# [Requirement]
Among the entries below, how many lines have the string "return" in them? Only the number should be given.

──────── Data for review ────────

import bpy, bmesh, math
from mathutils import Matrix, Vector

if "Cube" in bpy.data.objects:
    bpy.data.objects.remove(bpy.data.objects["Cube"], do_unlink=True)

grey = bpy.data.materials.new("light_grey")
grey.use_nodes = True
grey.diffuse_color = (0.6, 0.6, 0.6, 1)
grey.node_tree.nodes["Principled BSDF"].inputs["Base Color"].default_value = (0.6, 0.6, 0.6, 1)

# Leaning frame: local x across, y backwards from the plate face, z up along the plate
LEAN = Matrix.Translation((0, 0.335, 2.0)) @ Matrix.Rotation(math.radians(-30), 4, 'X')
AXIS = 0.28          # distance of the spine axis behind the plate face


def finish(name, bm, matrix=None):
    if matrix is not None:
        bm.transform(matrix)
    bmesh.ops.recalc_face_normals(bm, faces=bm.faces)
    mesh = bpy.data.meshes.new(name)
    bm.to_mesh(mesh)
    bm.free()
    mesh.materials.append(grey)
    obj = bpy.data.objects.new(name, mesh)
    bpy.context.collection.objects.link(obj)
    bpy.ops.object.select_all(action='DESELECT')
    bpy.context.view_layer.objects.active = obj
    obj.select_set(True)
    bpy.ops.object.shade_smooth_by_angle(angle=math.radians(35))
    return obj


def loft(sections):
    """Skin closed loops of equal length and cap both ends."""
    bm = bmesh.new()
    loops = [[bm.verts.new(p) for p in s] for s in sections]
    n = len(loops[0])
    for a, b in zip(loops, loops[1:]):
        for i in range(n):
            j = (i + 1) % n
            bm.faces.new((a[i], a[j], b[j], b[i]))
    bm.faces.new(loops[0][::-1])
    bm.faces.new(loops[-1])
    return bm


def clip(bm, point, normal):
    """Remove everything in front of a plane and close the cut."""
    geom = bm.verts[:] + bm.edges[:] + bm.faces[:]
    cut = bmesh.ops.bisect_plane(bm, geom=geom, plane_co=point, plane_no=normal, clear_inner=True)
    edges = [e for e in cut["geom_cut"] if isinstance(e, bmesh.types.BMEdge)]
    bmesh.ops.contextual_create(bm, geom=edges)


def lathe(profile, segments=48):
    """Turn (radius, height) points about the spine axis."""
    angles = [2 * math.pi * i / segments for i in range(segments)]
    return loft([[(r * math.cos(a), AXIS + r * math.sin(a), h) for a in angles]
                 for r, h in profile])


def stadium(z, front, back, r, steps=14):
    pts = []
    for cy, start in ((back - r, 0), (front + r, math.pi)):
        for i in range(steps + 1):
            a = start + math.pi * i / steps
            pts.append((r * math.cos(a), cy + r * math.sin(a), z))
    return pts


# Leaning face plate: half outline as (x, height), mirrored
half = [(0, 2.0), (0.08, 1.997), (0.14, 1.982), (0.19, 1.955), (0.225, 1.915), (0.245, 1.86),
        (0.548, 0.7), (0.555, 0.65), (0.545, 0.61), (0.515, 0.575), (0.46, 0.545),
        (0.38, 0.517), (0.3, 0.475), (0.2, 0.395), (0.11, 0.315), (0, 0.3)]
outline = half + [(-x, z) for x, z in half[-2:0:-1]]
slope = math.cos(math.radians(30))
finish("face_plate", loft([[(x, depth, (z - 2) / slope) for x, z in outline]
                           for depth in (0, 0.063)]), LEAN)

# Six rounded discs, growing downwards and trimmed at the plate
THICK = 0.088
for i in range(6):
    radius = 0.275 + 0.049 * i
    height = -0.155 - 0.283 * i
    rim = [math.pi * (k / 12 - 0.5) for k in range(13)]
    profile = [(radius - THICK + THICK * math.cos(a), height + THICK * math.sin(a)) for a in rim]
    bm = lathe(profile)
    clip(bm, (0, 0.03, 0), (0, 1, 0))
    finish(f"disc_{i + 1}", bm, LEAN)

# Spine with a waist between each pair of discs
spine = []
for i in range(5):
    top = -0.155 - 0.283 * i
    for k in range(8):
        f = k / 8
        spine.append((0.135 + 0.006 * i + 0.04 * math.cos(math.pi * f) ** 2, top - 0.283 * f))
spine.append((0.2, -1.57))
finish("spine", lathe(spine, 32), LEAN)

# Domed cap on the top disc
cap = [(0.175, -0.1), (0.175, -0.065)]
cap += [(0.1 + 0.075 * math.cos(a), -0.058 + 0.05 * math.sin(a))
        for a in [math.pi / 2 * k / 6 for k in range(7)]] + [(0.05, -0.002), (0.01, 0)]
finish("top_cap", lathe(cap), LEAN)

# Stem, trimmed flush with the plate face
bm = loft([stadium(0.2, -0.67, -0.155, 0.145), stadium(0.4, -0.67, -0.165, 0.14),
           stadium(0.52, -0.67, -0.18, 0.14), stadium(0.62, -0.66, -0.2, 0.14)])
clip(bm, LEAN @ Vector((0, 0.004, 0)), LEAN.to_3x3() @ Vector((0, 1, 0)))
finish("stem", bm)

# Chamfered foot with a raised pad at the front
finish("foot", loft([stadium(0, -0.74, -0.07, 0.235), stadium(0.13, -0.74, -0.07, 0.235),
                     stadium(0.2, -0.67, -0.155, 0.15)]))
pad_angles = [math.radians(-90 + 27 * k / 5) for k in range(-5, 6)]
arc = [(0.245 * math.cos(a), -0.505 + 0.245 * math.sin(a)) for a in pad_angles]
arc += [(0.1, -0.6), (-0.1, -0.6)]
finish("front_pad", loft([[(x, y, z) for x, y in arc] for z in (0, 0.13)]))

────────

# [Answer box]
4